# Your objective:
Report every line of the records that contains the word "bsdf".

# Data extracted from a collection:
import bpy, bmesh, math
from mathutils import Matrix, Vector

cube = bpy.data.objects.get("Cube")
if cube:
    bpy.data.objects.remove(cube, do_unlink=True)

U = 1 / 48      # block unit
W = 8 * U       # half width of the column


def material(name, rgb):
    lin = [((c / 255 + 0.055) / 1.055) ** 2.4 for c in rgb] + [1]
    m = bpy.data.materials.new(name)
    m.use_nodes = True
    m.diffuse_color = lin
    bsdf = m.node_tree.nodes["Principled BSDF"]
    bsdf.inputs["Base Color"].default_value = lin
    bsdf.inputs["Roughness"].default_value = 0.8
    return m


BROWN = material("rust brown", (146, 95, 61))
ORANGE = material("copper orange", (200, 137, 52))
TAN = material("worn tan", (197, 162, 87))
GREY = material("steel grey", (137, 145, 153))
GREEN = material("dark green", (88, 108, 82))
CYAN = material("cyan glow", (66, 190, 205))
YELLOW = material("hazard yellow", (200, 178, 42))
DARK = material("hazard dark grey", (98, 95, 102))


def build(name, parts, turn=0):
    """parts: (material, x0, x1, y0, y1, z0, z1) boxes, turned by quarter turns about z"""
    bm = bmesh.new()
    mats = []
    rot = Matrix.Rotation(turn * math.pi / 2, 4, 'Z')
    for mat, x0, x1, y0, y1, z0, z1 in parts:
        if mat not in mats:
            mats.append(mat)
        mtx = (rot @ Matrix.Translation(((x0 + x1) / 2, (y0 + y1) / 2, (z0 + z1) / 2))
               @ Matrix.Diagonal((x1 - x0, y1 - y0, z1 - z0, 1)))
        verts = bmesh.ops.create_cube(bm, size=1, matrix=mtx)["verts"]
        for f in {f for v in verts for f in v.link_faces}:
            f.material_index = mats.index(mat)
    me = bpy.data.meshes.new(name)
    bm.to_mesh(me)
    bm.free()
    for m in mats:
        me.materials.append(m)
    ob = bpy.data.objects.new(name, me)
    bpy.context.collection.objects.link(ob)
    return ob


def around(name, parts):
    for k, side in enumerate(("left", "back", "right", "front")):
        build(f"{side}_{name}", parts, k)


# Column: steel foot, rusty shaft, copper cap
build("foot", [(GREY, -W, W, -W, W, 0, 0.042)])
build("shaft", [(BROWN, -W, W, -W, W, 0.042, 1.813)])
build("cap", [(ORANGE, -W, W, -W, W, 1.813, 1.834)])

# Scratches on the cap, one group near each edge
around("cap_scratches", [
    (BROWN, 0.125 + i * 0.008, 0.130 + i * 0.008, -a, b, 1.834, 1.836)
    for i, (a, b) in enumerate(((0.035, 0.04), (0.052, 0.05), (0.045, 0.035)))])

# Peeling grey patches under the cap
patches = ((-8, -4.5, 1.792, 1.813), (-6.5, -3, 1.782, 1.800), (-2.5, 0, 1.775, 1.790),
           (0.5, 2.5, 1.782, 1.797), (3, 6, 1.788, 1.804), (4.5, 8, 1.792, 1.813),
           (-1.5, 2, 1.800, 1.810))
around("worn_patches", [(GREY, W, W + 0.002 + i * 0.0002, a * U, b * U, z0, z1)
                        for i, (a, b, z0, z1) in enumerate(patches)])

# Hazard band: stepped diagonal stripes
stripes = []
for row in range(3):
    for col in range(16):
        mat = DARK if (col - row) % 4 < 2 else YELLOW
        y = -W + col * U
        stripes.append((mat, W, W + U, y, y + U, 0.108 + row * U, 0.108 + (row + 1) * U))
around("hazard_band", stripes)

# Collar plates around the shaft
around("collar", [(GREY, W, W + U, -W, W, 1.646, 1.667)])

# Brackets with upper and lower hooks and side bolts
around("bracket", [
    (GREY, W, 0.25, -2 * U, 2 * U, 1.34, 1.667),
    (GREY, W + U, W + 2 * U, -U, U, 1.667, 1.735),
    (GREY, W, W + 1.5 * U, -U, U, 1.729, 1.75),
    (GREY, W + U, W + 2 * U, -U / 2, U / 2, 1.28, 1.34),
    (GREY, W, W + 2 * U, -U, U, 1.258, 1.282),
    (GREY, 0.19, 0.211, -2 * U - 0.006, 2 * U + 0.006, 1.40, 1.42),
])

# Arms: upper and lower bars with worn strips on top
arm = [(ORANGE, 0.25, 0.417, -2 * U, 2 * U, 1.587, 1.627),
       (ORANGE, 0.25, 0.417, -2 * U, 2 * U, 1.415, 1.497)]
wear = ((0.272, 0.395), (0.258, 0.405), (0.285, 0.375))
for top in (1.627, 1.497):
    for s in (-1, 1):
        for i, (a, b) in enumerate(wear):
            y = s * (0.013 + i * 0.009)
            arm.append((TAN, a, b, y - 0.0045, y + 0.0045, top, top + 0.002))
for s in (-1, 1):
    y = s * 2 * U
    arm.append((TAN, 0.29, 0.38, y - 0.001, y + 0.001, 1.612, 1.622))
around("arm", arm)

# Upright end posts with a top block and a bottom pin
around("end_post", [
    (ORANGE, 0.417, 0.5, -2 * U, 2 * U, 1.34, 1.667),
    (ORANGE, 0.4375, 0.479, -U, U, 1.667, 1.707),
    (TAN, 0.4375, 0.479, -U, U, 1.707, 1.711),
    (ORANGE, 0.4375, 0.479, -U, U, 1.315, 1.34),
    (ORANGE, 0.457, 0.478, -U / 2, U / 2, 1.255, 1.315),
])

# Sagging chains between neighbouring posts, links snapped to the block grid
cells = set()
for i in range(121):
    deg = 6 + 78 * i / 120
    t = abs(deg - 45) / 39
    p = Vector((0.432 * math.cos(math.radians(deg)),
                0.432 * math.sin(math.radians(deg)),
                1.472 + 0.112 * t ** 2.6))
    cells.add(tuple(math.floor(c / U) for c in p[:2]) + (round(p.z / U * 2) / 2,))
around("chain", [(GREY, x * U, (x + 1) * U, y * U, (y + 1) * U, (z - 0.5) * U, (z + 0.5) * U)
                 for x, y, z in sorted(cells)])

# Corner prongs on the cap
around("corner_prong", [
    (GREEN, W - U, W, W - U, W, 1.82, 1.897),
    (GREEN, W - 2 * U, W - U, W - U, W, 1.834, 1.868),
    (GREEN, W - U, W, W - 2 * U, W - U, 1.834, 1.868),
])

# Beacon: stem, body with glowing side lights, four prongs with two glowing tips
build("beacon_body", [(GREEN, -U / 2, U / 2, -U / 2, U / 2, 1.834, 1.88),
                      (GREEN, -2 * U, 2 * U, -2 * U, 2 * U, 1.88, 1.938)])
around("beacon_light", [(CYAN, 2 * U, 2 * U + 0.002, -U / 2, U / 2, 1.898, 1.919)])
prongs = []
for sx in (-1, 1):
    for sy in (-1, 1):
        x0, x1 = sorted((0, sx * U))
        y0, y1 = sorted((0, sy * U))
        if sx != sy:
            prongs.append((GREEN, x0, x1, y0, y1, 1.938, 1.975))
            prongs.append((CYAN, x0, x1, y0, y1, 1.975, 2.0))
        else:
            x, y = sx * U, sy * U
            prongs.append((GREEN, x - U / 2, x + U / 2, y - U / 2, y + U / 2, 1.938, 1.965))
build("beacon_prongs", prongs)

--

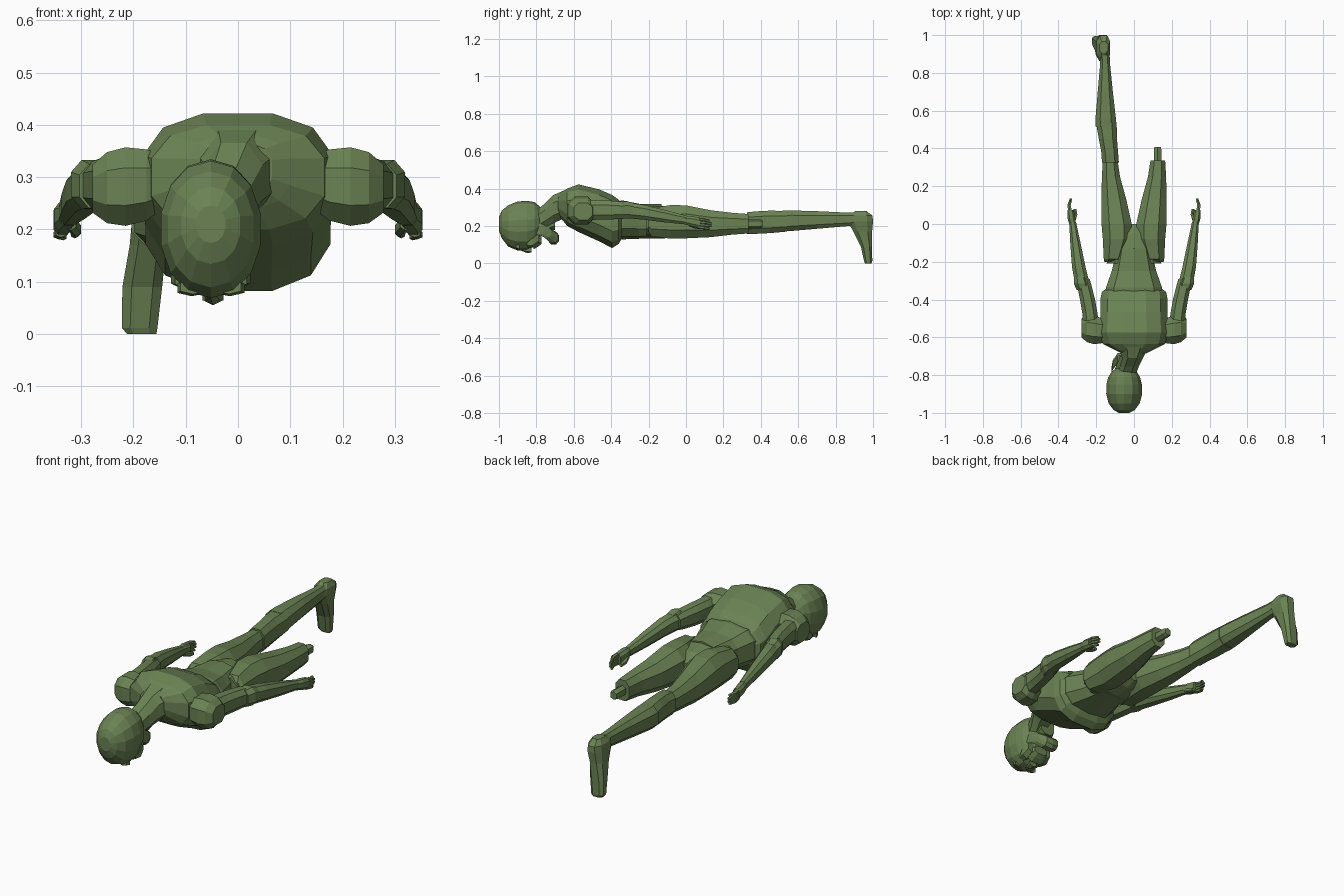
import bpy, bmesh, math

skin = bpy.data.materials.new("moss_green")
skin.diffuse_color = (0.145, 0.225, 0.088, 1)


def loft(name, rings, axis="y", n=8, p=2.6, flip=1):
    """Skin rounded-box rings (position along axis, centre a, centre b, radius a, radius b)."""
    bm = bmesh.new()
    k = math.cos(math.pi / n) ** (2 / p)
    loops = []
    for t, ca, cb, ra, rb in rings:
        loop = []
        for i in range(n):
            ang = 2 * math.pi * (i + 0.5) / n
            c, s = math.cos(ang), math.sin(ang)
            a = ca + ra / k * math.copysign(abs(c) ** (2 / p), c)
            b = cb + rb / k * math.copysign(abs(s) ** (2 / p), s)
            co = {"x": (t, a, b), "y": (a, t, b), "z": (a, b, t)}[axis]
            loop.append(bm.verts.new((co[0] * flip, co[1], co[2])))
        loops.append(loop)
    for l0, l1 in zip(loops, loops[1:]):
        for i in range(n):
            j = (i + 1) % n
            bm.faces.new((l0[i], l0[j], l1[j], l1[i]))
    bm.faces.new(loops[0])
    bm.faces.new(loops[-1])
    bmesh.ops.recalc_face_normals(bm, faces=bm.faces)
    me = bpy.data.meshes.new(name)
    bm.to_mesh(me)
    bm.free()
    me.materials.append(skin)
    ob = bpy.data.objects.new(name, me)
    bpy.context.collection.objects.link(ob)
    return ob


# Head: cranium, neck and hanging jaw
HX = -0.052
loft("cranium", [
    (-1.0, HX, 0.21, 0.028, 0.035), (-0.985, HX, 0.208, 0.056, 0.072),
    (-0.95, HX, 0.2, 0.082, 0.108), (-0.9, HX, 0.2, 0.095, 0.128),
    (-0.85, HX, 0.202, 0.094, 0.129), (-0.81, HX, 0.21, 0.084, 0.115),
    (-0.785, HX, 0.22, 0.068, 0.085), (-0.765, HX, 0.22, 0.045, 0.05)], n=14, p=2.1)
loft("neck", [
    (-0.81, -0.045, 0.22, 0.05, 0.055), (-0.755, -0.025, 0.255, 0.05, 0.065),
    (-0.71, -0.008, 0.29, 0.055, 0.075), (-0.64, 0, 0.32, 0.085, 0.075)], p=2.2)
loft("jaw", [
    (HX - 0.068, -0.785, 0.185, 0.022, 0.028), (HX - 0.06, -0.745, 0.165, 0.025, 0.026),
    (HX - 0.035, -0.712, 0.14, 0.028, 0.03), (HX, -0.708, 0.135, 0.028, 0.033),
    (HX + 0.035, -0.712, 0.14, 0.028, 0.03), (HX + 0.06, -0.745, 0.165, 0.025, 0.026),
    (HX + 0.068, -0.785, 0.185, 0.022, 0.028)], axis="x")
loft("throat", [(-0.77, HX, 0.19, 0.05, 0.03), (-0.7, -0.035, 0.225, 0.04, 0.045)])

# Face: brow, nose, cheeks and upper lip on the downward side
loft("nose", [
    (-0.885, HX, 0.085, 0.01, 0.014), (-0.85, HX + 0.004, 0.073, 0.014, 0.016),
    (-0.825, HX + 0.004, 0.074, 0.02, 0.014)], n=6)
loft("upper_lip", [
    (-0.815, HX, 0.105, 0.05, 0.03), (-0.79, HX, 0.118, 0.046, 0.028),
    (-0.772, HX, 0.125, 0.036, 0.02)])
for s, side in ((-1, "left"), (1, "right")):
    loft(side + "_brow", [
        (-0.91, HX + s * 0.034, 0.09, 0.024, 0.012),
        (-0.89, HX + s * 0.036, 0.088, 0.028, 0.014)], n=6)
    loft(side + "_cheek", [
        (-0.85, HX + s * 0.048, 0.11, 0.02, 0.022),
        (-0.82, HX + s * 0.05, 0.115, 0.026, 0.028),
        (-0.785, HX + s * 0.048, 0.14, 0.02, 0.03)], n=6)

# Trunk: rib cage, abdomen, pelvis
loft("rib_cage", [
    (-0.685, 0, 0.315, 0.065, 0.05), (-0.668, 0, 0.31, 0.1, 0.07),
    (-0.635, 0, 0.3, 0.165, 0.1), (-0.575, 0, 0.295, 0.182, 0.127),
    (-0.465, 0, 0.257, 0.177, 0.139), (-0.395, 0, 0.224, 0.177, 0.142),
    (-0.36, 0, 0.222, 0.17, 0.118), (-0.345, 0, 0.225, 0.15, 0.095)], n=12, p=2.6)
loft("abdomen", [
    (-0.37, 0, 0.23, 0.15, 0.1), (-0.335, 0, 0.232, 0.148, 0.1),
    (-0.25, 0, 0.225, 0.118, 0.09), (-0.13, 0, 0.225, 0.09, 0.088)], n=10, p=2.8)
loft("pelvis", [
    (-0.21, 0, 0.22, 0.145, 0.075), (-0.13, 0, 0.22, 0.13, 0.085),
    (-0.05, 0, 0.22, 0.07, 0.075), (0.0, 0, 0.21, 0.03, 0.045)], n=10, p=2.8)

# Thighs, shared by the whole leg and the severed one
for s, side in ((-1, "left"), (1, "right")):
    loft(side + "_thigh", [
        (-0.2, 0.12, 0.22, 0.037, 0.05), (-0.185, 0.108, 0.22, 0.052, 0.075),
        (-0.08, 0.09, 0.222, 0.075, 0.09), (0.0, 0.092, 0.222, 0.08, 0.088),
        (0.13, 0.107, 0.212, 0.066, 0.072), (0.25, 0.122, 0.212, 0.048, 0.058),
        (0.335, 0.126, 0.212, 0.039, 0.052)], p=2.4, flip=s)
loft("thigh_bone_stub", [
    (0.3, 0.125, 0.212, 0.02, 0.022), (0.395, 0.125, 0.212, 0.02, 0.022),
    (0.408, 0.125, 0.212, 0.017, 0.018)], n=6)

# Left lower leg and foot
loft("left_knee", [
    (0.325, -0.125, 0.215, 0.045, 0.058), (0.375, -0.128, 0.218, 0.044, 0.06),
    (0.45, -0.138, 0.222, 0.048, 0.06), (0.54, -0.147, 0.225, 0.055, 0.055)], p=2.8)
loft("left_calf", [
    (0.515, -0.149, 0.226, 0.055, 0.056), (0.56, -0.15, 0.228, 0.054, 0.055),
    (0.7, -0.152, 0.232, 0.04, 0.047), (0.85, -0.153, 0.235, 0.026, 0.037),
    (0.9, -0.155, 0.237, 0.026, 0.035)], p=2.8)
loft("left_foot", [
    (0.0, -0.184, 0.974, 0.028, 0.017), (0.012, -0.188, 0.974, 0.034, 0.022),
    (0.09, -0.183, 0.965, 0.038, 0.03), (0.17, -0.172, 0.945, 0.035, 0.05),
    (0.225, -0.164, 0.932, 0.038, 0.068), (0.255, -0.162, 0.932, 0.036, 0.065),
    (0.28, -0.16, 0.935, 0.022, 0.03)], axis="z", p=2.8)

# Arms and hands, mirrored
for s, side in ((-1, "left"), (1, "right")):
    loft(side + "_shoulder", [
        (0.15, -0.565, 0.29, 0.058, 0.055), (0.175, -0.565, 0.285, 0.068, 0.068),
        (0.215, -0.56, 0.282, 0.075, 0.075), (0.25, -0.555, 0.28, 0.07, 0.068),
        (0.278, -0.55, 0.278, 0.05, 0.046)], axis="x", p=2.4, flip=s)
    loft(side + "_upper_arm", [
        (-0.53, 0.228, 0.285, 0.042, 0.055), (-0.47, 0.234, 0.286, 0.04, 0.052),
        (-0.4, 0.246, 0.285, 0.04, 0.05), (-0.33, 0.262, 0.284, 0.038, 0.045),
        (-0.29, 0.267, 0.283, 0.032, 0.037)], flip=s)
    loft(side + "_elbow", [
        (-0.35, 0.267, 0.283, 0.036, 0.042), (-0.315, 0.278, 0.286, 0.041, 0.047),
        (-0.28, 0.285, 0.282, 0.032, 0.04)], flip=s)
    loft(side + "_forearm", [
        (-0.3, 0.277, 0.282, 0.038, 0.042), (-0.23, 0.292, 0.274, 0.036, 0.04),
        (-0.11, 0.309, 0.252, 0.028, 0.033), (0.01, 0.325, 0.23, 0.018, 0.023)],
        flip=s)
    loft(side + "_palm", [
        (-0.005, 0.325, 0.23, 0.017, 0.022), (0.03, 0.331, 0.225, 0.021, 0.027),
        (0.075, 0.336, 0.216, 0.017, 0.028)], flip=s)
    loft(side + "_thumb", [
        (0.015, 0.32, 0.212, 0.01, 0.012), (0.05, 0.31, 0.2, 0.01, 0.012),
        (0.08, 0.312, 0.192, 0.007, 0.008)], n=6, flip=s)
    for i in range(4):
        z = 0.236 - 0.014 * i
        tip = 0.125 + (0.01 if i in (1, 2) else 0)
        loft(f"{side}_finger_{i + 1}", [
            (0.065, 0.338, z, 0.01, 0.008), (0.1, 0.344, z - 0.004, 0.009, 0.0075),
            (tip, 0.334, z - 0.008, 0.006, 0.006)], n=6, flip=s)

# Result for this exercise:
    bsdf = m.node_tree.nodes["Principled BSDF"]
    bsdf.inputs["Base Color"].default_value = lin
    bsdf.inputs["Roughness"].default_value = 0.8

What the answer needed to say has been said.